* EXERCISE PROMPT
Write out the following listing's lines from the one with "(x - RIB_W /" to the one with "red.diffuse_color = colour", exactly, with both included and no others.

* DATA FOR THE TASK
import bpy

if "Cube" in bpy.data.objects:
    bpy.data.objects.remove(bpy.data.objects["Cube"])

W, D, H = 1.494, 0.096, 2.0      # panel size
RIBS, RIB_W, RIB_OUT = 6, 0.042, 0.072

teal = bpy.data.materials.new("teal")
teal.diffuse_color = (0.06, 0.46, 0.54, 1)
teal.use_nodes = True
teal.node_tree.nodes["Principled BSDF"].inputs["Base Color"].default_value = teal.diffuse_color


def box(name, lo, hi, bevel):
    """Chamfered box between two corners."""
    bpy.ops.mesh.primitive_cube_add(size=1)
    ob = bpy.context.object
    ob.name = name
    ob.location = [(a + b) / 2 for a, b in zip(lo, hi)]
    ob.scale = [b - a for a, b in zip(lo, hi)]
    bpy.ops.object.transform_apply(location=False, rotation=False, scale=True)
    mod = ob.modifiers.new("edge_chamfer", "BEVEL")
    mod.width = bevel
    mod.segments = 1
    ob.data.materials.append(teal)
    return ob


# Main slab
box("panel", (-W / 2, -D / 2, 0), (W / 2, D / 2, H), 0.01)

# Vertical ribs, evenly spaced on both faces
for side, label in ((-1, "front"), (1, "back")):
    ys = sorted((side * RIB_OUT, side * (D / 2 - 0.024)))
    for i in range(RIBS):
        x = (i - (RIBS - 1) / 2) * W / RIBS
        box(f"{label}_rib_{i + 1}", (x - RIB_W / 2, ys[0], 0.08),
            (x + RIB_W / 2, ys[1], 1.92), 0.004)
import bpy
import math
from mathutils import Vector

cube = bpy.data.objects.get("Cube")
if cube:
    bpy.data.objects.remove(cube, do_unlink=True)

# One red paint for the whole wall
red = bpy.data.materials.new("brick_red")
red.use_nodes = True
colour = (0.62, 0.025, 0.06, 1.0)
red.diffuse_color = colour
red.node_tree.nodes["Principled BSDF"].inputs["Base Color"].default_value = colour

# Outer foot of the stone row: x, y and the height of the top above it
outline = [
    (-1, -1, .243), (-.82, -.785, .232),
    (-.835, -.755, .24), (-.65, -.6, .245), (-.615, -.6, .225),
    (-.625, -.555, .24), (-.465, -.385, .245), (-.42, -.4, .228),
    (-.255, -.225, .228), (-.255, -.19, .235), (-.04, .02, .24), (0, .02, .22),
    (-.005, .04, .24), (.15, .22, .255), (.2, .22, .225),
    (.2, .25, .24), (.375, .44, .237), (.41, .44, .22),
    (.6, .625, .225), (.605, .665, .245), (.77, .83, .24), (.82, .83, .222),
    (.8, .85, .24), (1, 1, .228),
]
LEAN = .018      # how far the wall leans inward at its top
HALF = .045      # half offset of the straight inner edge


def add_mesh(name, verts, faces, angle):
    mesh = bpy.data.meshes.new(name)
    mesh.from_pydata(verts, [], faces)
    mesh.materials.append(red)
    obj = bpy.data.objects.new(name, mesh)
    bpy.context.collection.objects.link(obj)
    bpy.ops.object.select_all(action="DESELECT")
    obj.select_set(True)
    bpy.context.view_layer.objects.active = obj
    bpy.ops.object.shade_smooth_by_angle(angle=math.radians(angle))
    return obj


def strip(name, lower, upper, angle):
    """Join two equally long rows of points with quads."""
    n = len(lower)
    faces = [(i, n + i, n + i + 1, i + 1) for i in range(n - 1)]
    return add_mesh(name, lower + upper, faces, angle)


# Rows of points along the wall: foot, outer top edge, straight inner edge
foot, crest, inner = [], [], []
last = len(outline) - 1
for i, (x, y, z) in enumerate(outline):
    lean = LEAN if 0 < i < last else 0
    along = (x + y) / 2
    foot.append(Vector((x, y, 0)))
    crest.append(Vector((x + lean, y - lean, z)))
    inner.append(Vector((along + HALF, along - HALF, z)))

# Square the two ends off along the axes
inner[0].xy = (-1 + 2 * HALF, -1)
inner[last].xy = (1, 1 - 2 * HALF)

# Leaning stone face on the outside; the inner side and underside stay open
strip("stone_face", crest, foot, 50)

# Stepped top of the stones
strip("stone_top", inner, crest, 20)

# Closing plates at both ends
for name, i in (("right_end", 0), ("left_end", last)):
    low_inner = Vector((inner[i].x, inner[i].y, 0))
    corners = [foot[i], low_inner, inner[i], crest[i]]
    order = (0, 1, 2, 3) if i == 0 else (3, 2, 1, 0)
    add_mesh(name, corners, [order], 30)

* EXERCISE RESULT
        box(f"{label}_rib_{i + 1}", (x - RIB_W / 2, ys[0], 0.08),
            (x + RIB_W / 2, ys[1], 1.92), 0.004)
import bpy
import math
from mathutils import Vector

cube = bpy.data.objects.get("Cube")
if cube:
    bpy.data.objects.remove(cube, do_unlink=True)

# One red paint for the whole wall
red = bpy.data.materials.new("brick_red")
red.use_nodes = True
colour = (0.62, 0.025, 0.06, 1.0)
red.diffuse_color = colour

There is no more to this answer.